Starting off with a double rejection (professional and personal) is solid. I love that he lies about being successful in one to try and be successful in the other (effectively losing both).
That’s a great foundation.
Later that evening on his way home, Stellan is instead diverted to the Inter-moon Cargo Yards. Stellan arrives, and out of the shadows stands JUDGE BENTARA, one of the Tribunal that Stellan met with earlier. She delivers Stellan an opportunity to prove himself correct, holding out a SPACESUIT. Stellan accepts.
It’s especially good the way you flipped both in one scene (I know we don’t know it yet, but that it happens in retrospect is nicely done).
Stellan looks uncomfortable aboard the ship. He’s never been in space. To distract him, Bentara asks about Stellan’s thoughts on the relationship between Religion and Science. He talks of the differences, Evidence vs. Belief, but how they are two sides of the same coin. He looks out and sees the planets from space and talks of the majesty of both. The grandness that makes you feel small and humble. The cycles and dangers in both. Bentara and Stellan discuss that the Institute is afraid of the Sword. Imagine any of the religious sects believing in such a symbol and how it would affect the economy of Khor and the Solsistemo as a whole.
The ship arrives at the asteroid. Bentara looks comfortable walking on the surface in her space suit, Stellan looks awkward and clumsy. Together they crest the lip of a crater and see…the SWORD. All awkwardness and discomfort sheds off Stellan. He takes in the Sword, alien in feel but also crafted by sentient hands. He thinks out loud as he registers readings and soil samples from around the Sword. Stellan presses a button on a metal band around his forearm. He then pulls out his own BLADE and tells Bentara what he did not share with the Institute and his real theories on what the Sword is and can do. It’s a CATALYST, and like Religion and Science, both require SACRIFICE.
Stellan cuts off his hand, the band on his arm sealing the remainder of his suit from vacuum exposure. Stellan’s theory is that living organic material in contact with the Sword is the catalyst. Stellan grabs the hand and shoves it against the Sword, frozen drops of blood and skin crushing into the metal.
So all of this is difficult to do one-handed. Make sure you have the action described very clearly if you write something like this.
Something like this is easy to write, but a nightmare for an artist to make work.
Stellan waits for the catalyst to activate…and waits…and waits…
Nothing happens. Stellan pleads that he was right. Bentara turns around, disappointed, and heads to the ship. Before she departs, she tells Stellan that his Papo arranged this opportunity to see his child fail, the last request of a dying man who thought his son an idiot. Bentara takes off and leaves Stellan alone on the asteroid to die.
Super dark. Love it.
I think you need to make sure that Bentara is always skeptical throughout the story considering what she reveals here.

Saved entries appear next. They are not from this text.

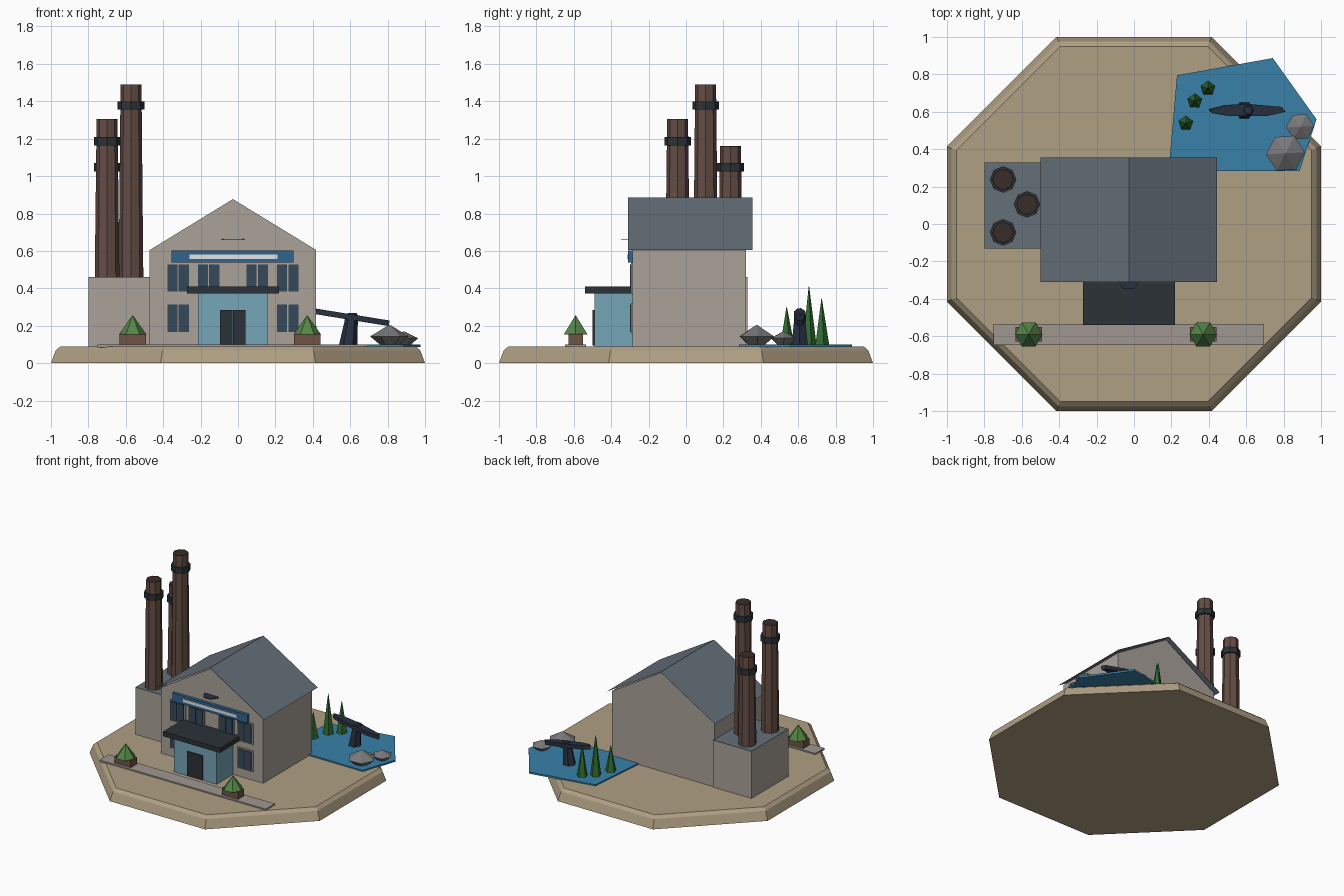
import bpy, bmesh, math
from mathutils import Matrix

if "Cube" in bpy.data.objects:
    bpy.data.objects.remove(bpy.data.objects["Cube"])


def material(name, r, g, b):
    m = bpy.data.materials.new(name)
    m.diffuse_color = (r, g, b, 1)
    m.use_nodes = True
    m.node_tree.nodes["Principled BSDF"].inputs["Base Color"].default_value = m.diffuse_color
    return m


SAND = material("sand", 0.43, 0.35, 0.23)
WALL = material("wall", 0.40, 0.36, 0.32)
ROOF = material("roof", 0.13, 0.16, 0.19)
BRICK = material("brick", 0.13, 0.075, 0.06)
SOOT = material("soot", 0.04, 0.025, 0.022)
DARK = material("dark", 0.025, 0.032, 0.038)
GLASS = material("glass", 0.035, 0.065, 0.10)
BLUE = material("sign_blue", 0.03, 0.13, 0.27)
WHITE = material("white", 0.75, 0.78, 0.8)
PORCH = material("porch_blue", 0.18, 0.38, 0.48)
PAVING = material("paving", 0.35, 0.31, 0.28)
WATER = material("water", 0.04, 0.22, 0.40)
ROCK = material("rock", 0.19, 0.19, 0.20)
LEAF = material("leaf", 0.09, 0.24, 0.06)
PINE = material("pine", 0.03, 0.15, 0.03)
WOOD = material("wood", 0.16, 0.09, 0.06)
NAVY = material("navy", 0.022, 0.03, 0.05)


def mesh(name, verts, faces, mat):
    bm = bmesh.new()
    vs = [bm.verts.new(v) for v in verts]
    for f in faces:
        bm.faces.new([vs[i] for i in f])
    bmesh.ops.recalc_face_normals(bm, faces=bm.faces)
    me = bpy.data.meshes.new(name)
    bm.to_mesh(me)
    bm.free()
    me.materials.append(mat)
    ob = bpy.data.objects.new(name, me)
    bpy.context.collection.objects.link(ob)
    return ob


def skin(name, rings, mat):
    """Closed solid through rings of equal point count."""
    n = len(rings[0])
    faces = [list(range(n)), [(len(rings) - 1) * n + i for i in range(n)]]
    for k in range(len(rings) - 1):
        for i in range(n):
            j = (i + 1) % n
            faces.append([k * n + i, k * n + j, (k + 1) * n + j, (k + 1) * n + i])
    return mesh(name, [p for r in rings for p in r], faces, mat)


def turned(name, x, y, sides, profile, mat, phase=0.0):
    """Faceted turned solid; profile is (radius, z) from bottom to top."""
    rings = []
    for r, z in profile:
        r = max(r, 0.0015)
        rings.append([(x + r * math.cos(phase + math.tau * i / sides),
                       y + r * math.sin(phase + math.tau * i / sides), z)
                      for i in range(sides)])
    return skin(name, rings, mat)


def plate(name, outline, z0, z1, mat):
    return skin(name, [[(x, y, z) for x, y in outline] for z in (z0, z1)], mat)


def box(name, x0, x1, y0, y1, z0, z1, mat):
    return plate(name, [(x0, y0), (x1, y0), (x1, y1), (x0, y1)], z0, z1, mat)


# Octagonal ground with a chamfered rim
c = 1 / math.cos(math.pi / 8)
turned("ground_base", 0, 0, 8, [(c, 0), (0.975 * c, 0.068), (0.95 * c, 0.09)],
       SAND, math.pi / 8)

# Main hall with gable ends
CX = -0.027
profile = [(CX - 0.445, 0.085), (CX + 0.445, 0.085), (CX + 0.445, 0.605),
           (CX, 0.877), (CX - 0.445, 0.605)]
skin("main_hall", [[(x, y, z) for x, z in profile] for y in (-0.285, 0.322)], WALL)

# Thin overhanging roof sheet
ridge = [(CX - 0.472, 0.605), (CX, 0.887), (CX + 0.472, 0.605)]
mesh("hall_roof", [(x, y, z) for y in (-0.31, 0.355) for x, z in ridge],
     [(0, 1, 4, 3), (1, 2, 5, 4)], ROOF)

# Side annex
box("annex", -0.80, -0.465, -0.13, 0.33, 0.085, 0.457, WALL)
box("annex_roof", -0.80, -0.465, -0.13, 0.33, 0.457, 0.461, ROOF)

# Chimneys: x, y, top, band height
for i, (x, y, top, band) in enumerate([(-0.70, -0.045, 1.305, 1.187),
                                       (-0.572, 0.105, 1.49, 1.377),
                                       (-0.70, 0.238, 1.16, 1.047)]):
    turned(f"chimney_{i}", x, y, 8, [(0.066, 0.45), (0.056, top - 0.003)], BRICK)
    turned(f"chimney_mouth_{i}", x, y, 8, [(0.056, top - 0.003), (0.056, top)], SOOT)
    turned(f"chimney_band_{i}", x, y, 8,
           [(0.071, band - 0.022), (0.071, band + 0.022)], DARK)

# Entrance porch, canopy and double door
box("porch", -0.215, 0.157, -0.49, -0.28, 0.085, 0.38, PORCH)
box("porch_canopy", -0.272, 0.22, -0.54, -0.28, 0.373, 0.41, DARK)
for i, x in enumerate((-0.095, -0.026)):
    box(f"door_leaf_{i}", x, x + 0.066, -0.50, -0.485, 0.095, 0.285, DARK)

# Windows with two panes each
for i, (x, z) in enumerate([(-0.32, 0.455), (-0.157, 0.455), (0.103, 0.455),
                            (0.266, 0.455), (-0.32, 0.24), (0.266, 0.24)]):
    box(f"window_frame_{i}", x - 0.068, x + 0.068, -0.293, -0.28,
        z - 0.082, z + 0.082, WALL)
    for s in (-1, 1):
        px = x + s * 0.030
        box(f"window_pane_{i}_{s}", px - 0.027, px + 0.027, -0.30, -0.288,
            z - 0.073, z + 0.073, GLASS)

# Blank sign band and small lamp shelf on the gable
box("sign_board", -0.355, 0.297, -0.309, -0.28, 0.537, 0.603, BLUE)
box("sign_panel", -0.26, 0.21, -0.313, -0.30, 0.558, 0.582, WHITE)
turned("gable_disc", CX, -0.294, 6, [(0.062, 0.660), (0.062, 0.665)], NAVY)

# Front path with planters
box("front_path", -0.75, 0.695, -0.648, -0.535, 0.085, 0.10, PAVING)
for i, x in enumerate((-0.563, 0.37)):
    box(f"planter_{i}", x - 0.07, x + 0.07, -0.628, -0.552, 0.095, 0.155, WOOD)
    turned(f"shrub_{i}", x, -0.59, 6, [(0.074, 0.153), (0, 0.255)], LEAF)

# Pond at the back corner
plate("pond", [(0.185, 0.285), (0.885, 0.283), (0.976, 0.56), (0.742, 0.887),
               (0.23, 0.795)], 0.086, 0.10, WATER)

# Conifers in the pond
for i, (x, y, top) in enumerate([(0.395, 0.725, 0.345), (0.325, 0.657, 0.41),
                                 (0.277, 0.538, 0.30)]):
    turned(f"conifer_{i}", x, y, 5, [(0.041, 0.095), (0, top)], PINE, 0.3)

# Rocks
for i, (x, y, r, top) in enumerate([(0.81, 0.378, 0.104, 0.205),
                                    (0.888, 0.52, 0.075, 0.17)]):
    mid = 0.115 + 0.28 * (top - 0.105)
    turned(f"rock_{i}", x, y, 6, [(0.5 * r, 0.10), (r, mid), (0, top)], ROCK, 0.05)

# Rocker: tapered post with a tilted pointed beam on top
post = turned("rocker_post", 0.59, 0.608, 6,
              [(0.05, 0.095), (0.036, 0.22), (0.034, 0.255), (0.022, 0.268)], NAVY)
for v in post.data.vertices:
    v.co.x += (v.co.z - 0.1) * 0.12
beam = plate("rocker_beam", [(-0.208, 0.006), (-0.12, 0.028), (0, 0.034), (0.185, 0.018),
                             (0.206, -0.008), (0.11, -0.03), (-0.1, -0.03),
                             (-0.19, -0.015)], -0.015, 0.015, NAVY)
beam.data.transform(Matrix.Translation((0.605, 0.608, 0.246))
                    @ Matrix.Rotation(math.radians(9.2), 4, 'Y'))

Stellan returns to the sword, defeated. He talks of the etchings. Death nurtures soil, and things grow again. The Sword glows. From the hand and blood, dark vegetation and strange stone grows. Stellan sees it and smiles. He reflects that Religion and Science both put you on a journey. Questions answered. Beliefs satiated. HE WAS RIGHT. You hear that, Papo?

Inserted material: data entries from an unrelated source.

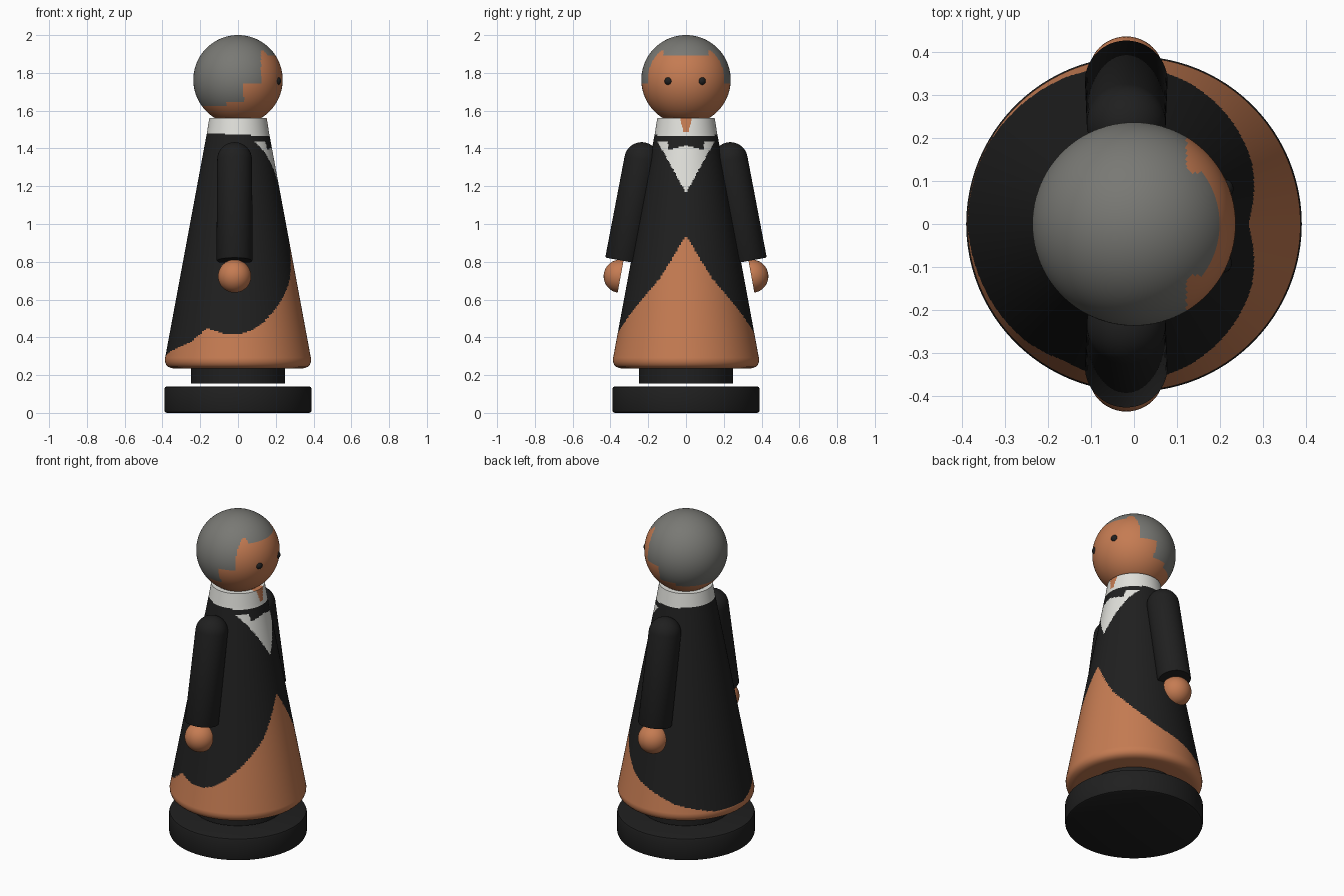
import bpy, bmesh, math
from mathutils import Matrix, Vector

if "Cube" in bpy.data.objects:
    bpy.data.objects.remove(bpy.data.objects["Cube"])


def material(name, rgb):
    m = bpy.data.materials.new(name)
    m.diffuse_color = (*rgb, 1)
    m.use_nodes = True
    m.node_tree.nodes["Principled BSDF"].inputs["Base Color"].default_value = m.diffuse_color
    return m


WOOD = material("warm_wood", (0.56, 0.20, 0.085))
BLACK = material("black_paint", (0.014, 0.014, 0.014))
WHITE = material("white_paint", (0.75, 0.75, 0.71))
GREY = material("grey_hair", (0.19, 0.19, 0.175))


def finish(bm, name, mats, rule=None):
    bmesh.ops.recalc_face_normals(bm, faces=bm.faces)
    if rule:
        for f in bm.faces:
            f.material_index = rule(f.calc_center_median())
    me = bpy.data.meshes.new(name)
    bm.to_mesh(me)
    bm.free()
    for m in mats:
        me.materials.append(m)
    ob = bpy.data.objects.new(name, me)
    bpy.context.collection.objects.link(ob)
    bpy.ops.object.select_all(action='DESELECT')
    ob.select_set(True)
    bpy.context.view_layer.objects.active = ob
    bpy.ops.object.shade_smooth_by_angle(angle=math.radians(40))
    return ob


def turned(profile, segs):
    """Revolve (radius, z) points around z; first and last lie on the axis."""
    bm = bmesh.new()
    rings = []
    for r, z in profile[1:-1]:
        rings.append([bm.verts.new((r * math.cos(2 * math.pi * i / segs),
                                    r * math.sin(2 * math.pi * i / segs), z)) for i in range(segs)])
    low = bm.verts.new((0, 0, profile[0][1]))
    top = bm.verts.new((0, 0, profile[-1][1]))
    for i in range(segs):
        j = (i + 1) % segs
        bm.faces.new((low, rings[0][j], rings[0][i]))
        bm.faces.new((top, rings[-1][i], rings[-1][j]))
        for a, b in zip(rings, rings[1:]):
            bm.faces.new((a[i], a[j], b[j], b[i]))
    return bm


def lerp(table, t):
    for (a, u), (b, v) in zip(table, table[1:]):
        if t <= b:
            return u + (v - u) * (t - a) / (b - a)
    return table[-1][1]


# base disc and the narrower foot above it
finish(turned([(0, 0), (.378, 0), (.386, .004), (.39, .014), (.39, .126), (.386, .136), (.376, .14), (0, .14)], 96),
       "base_disc", [BLACK])
finish(turned([(0, .155), (.25, .155), (.25, .24), (0, .24)], 96), "foot_ring", [BLACK])

# coat hem height by angle from the front, on each side
HEM_RIGHT = [(0, .94), (10, .86), (27, .71), (47, .59), (69, .47), (80, .435), (90, .415), (104, .422),
             (117, .447), (134, .37), (180, .29)]
HEM_LEFT = [(0, .94), (10, .86), (27, .71), (47, .59), (69, .47), (80, .435), (90, .41), (115, .345),
            (148, .295), (180, .29)]


def coat_colour(c):
    ang = math.degrees(math.atan2(c.y, c.x))
    w = abs(c.y)
    if c.z < lerp(HEM_LEFT if ang > 0 else HEM_RIGHT, abs(ang)):
        return 0
    if c.x > 0 and c.z > 1.485 and w < .012 + .25 * (c.z - 1.485):   # pointed chin
        return 0
    if c.x > 0 and w < .095 and abs(c.z - 1.428) < .012 + .25 * w:   # bow tie
        return 1
    if c.z > 1.473 - .008 * c.x / .16:                               # collar
        return 2
    if c.x > 0 and c.z < 1.437 and w < .15 * (c.z - 1.165) / .27:    # shirt front
        return 2
    return 1


# body cone with painted coat, shirt and tie
ROWS = 170
side = [(.387 - .222 * i / ROWS, .285 + 1.195 * i / ROWS) for i in range(ROWS + 1)]
collar = [(.165 - .013 * i / 10, 1.48 + .08 * i / 10) for i in range(1, 11)]
finish(turned([(0, .235), (.335, .235), (.352, .237), (.37, .244), (.381, .256), (.386, .27)]
              + side + collar + [(0, 1.56)], 192), "body", [WOOD, BLACK, WHITE], coat_colour)

# head with painted hair
R, HZ = .2365, 1.7635


def hair_colour(c):
    w = abs(c.y)
    line = 1.892 + (.025 if w > .12 else 0)
    if c.x > .122 and c.z < line:
        return 0
    if c.x > .03 and c.z < 1.745:
        return 0
    return 0 if c.z < (1.65 if c.x > -.06 else 1.625) else 1


ball = [(R * math.sin(math.pi * i / 110), HZ - R * math.cos(math.pi * i / 110)) for i in range(111)]
finish(turned(ball, 160), "head", [WOOD, GREY], hair_colour)

# eyes
for name, y in (("eye_right", -.091), ("eye_left", .082)):
    bm = bmesh.new()
    bmesh.ops.create_uvsphere(bm, u_segments=20, v_segments=12, radius=.023)
    bmesh.ops.translate(bm, verts=bm.verts, vec=(math.sqrt(.224 ** 2 - y * y), y, 1.757))
    finish(bm, name, [BLACK])

# arms and half-round hands, tilted outward from the shoulders
for label, s in (("left", 1), ("right", -1)):
    place = Matrix.Translation((-.018, s * .333, .805)) @ Matrix.Rotation(s * math.radians(10.4), 4, 'X')
    dome = [(.092 * math.cos(math.pi / 2 * i / 14), .545 + .092 * math.sin(math.pi / 2 * i / 14)) for i in range(14)]
    bm = turned([(0, 0), (.092, 0), (.096, .006)] + dome + [(0, .637)], 64)
    bm.transform(place)
    finish(bm, "arm_" + label, [BLACK])

    bm = bmesh.new()
    bmesh.ops.create_uvsphere(bm, u_segments=48, v_segments=24, radius=.088)
    geom = bm.verts[:] + bm.edges[:] + bm.faces[:]
    cut = bmesh.ops.bisect_plane(bm, geom=geom, plane_co=(0, -s * .002, 0), plane_no=(0, -s, 0), clear_outer=True)
    edges = [e for e in cut["geom_cut"] if isinstance(e, bmesh.types.BMEdge)]
    bmesh.ops.contextual_create(bm, geom=edges)
    bm.transform(place @ Matrix.Translation(Vector((0, 0, -.083))))
    finish(bm, "hand_" + label, [WOOD])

The growth wraps around Stellan and pulls him down. As he and the sword descend into the ground, he speaks to his father. It is never hard to believe when a miracle stands right in front of you. We see his Papo’s hospital chamber, the bed now empty and a Nurse replacing the old flowers with new ones. “Don’t worry, Papo,” Stellan promises, “In the Garden, WE will grow.”
Really solid ending. Good job.
There’s a size limit on these posts, so the second half of these will drop later today.